One local historian quipped: “What for… it’s a Hindu heritage! Malaysian history should begin with Islam, in the 14th century.”
However, we begged to disagree on Malaysian heritage history starting from the 14th century. Malaysians are painfully ignorant that the present stamp of Asian-Malaysian history had been subtly presented through British colonial perspectives, as what had happened in Dutch Indonesia, Spanish Philippines and French Indo-China, as examples.
In this country, the realisation to appreciate and rewrite anew our historical syllabus has been gravely wanting, as the new digital-age generation is being less and less exposed to “historical Malaysia” in terms of heritage and tradition.
The Bujang Valley civilisation has an older archaeological heritage than Cambodia’s Angkor Wat.
Ironically, our Malaysian National Cultural Policy (1972), having its global cultural tradition rooted in Asean and Nusantara-Polynesia, is not clearly understood and appreciated by many policy implementers.
The world system and world history that brought the current understanding of our history must be known beyond written history, that is, a part that we called “prehistory”.
The Kedah heritage may be understood if we traced the Malay origins that began from 2000-1500 BC.
According to the Indonesian cleric and philosopher Professor Hamka (Haji Abdul Malik Karim Amrullah),
Prophet Abraham had three wives: Sarah (begetting Prophet Isaac and the ancestors of the Jews), Hagar (begetting Prophet Ishmael, and the ancestors of the Arabs) and Qanturah [begetting Prophet Solomon-Sheba, and the Sabaeans of the Yemen, Meluhha (Indus Valley) and Southeast Asian Malays].
Prophet Abraham was, therefore, as the Bible conceives, the “Father of Nations”. As a “Father of Nations”, the human history of the Jews, Arabs, Indo-Aryans and Malays shared the same religio-cultural tradition, that is, the “primordial religion” (Hanif in Arabic, Sanatan Dharma in Sanskrit). Subsequently, the Nepali religion, Buddhism (an offshoot of Vedicism) was a harmonious continuity of Vedic Dharma, not Hinduism as wrongly labelled.
Malaysian and Southeast Asian history was, therefore, conceptualised as “Hinduised” or “Indianised” Malaya, as presented by Coedes and Braddell.
The real religio-cultural influence that is more appropriate and encapsulated was “Sanskritised”. Dharma, with tauhidic origins in the Indus Valley, moved through the lower regions of the Himalayan mountains into Yunnan, Cambodian Tonle Sap, and the Mekong Delta, and the other “wave” through Sri Lanka and ancient Malaya called “Sudhamawati”, from Burma down to Temasik (Singapore).
The strategic point from Burma to Singapore was Kadaram (Kedah in Tamil, Kataha in Arabic). In other words, the pure tauhidic Dharma had reached Kedah and Ganga Nagara regions (Bruas, Manjung, Perak) during 1,500BC.
As a consequence, South Thailand, Kedah and the East Coast was purely “Islamic” through the Abrahamic religious tradition.
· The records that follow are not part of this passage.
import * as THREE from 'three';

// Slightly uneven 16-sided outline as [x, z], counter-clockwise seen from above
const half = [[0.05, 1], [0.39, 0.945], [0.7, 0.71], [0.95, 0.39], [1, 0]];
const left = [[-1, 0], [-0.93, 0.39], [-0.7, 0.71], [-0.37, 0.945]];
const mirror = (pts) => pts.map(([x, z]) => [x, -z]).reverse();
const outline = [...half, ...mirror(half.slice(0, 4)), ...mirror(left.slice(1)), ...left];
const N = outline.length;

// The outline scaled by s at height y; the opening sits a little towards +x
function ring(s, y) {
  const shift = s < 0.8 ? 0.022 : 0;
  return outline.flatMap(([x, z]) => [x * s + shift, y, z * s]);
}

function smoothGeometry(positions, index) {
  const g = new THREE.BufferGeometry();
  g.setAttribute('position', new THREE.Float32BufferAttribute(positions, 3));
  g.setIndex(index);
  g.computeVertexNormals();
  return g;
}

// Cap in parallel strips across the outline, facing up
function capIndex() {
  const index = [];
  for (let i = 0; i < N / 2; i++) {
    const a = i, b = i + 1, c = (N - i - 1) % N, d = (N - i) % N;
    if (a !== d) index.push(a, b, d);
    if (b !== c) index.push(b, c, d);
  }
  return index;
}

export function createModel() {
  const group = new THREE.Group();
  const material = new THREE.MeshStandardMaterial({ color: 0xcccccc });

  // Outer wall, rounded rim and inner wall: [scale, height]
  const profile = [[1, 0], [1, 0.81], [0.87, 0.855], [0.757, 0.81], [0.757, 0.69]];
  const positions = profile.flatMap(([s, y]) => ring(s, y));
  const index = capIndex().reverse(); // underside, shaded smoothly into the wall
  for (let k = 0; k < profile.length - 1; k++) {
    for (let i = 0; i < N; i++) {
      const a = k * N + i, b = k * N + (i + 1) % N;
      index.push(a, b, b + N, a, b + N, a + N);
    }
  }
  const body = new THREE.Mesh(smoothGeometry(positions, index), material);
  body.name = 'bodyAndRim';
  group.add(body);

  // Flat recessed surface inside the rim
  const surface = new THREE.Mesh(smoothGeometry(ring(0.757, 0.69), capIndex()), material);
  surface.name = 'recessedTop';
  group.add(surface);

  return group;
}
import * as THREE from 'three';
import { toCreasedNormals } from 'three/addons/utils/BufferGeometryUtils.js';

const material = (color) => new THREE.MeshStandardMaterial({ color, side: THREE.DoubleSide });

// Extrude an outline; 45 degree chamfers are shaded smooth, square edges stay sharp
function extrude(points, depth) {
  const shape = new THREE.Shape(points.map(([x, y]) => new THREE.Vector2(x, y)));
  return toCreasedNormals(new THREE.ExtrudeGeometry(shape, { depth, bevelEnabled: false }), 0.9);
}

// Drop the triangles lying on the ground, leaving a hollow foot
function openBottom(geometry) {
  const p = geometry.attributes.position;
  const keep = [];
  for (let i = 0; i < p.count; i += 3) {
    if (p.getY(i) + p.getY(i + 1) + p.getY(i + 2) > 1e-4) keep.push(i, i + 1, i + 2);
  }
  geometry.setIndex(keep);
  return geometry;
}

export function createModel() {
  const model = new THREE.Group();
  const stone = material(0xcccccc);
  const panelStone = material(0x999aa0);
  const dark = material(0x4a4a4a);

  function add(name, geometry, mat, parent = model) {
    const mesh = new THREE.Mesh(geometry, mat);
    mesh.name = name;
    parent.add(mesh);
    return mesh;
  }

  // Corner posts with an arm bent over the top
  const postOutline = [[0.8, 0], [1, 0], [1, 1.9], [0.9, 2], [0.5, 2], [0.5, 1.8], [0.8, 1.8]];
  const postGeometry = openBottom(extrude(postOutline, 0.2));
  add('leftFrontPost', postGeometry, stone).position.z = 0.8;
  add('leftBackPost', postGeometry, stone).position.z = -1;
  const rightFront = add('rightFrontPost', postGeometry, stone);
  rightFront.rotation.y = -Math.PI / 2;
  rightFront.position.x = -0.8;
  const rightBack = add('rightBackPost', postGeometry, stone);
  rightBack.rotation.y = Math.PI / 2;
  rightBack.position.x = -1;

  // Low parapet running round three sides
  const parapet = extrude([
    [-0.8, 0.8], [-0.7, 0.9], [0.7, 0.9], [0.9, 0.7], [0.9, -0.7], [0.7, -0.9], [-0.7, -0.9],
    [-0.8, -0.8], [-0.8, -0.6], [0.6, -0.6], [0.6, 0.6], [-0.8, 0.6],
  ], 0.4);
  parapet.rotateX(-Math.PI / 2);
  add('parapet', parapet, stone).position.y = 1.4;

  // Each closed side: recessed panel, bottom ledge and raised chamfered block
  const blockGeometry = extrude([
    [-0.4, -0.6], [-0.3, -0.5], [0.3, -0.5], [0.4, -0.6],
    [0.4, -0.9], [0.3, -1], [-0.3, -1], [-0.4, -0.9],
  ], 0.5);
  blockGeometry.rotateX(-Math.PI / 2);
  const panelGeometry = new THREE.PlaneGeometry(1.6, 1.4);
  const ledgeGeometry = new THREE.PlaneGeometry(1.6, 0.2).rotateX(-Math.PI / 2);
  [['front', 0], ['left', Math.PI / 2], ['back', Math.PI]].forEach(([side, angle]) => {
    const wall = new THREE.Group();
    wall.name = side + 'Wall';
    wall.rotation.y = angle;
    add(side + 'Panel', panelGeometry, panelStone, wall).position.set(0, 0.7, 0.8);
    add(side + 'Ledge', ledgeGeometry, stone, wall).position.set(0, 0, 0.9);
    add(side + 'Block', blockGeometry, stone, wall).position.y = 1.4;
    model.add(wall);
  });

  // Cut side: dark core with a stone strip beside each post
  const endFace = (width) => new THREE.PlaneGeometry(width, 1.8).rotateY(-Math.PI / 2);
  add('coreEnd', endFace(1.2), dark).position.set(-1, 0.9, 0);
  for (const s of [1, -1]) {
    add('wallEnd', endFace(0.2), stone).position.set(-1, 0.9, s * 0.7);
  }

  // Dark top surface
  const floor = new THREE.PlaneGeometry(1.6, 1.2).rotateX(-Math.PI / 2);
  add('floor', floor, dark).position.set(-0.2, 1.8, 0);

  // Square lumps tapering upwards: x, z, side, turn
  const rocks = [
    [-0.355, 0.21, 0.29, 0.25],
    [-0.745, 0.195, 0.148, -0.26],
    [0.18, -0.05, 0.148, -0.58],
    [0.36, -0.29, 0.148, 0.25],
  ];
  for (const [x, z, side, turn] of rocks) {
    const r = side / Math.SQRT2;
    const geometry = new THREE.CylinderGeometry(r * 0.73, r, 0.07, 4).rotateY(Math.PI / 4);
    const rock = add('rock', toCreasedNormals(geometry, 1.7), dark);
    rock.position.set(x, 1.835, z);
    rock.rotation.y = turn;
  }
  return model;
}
The fact that later “Islam” prohibited idols and casteless society does not cancel out importance of preserving elements of Sanskritised religio-cultural Malays before 13th century Islam.
Kedah has only been five per cent excavated by local archaeologists. More excavations and professional historical updating should be done. Through these efforts, archaeological tourism can be promoted.
The Bujang Valley civilisation has an older archaeological heritage than Cambodia’s Angkor Wat, as Kedah started the lively international trade to prosper first-to-third century Funan and Champa, which ultimately bore the Angkor civilisation.
It is, therefore, imperative that we place a higher premium on historical and archaeological researches — and revised historical writing — to make meaningful what we mean by Merdeka — as nationalism is not simply gleaned through textbooks and flag waving but ingrained through richer historical data.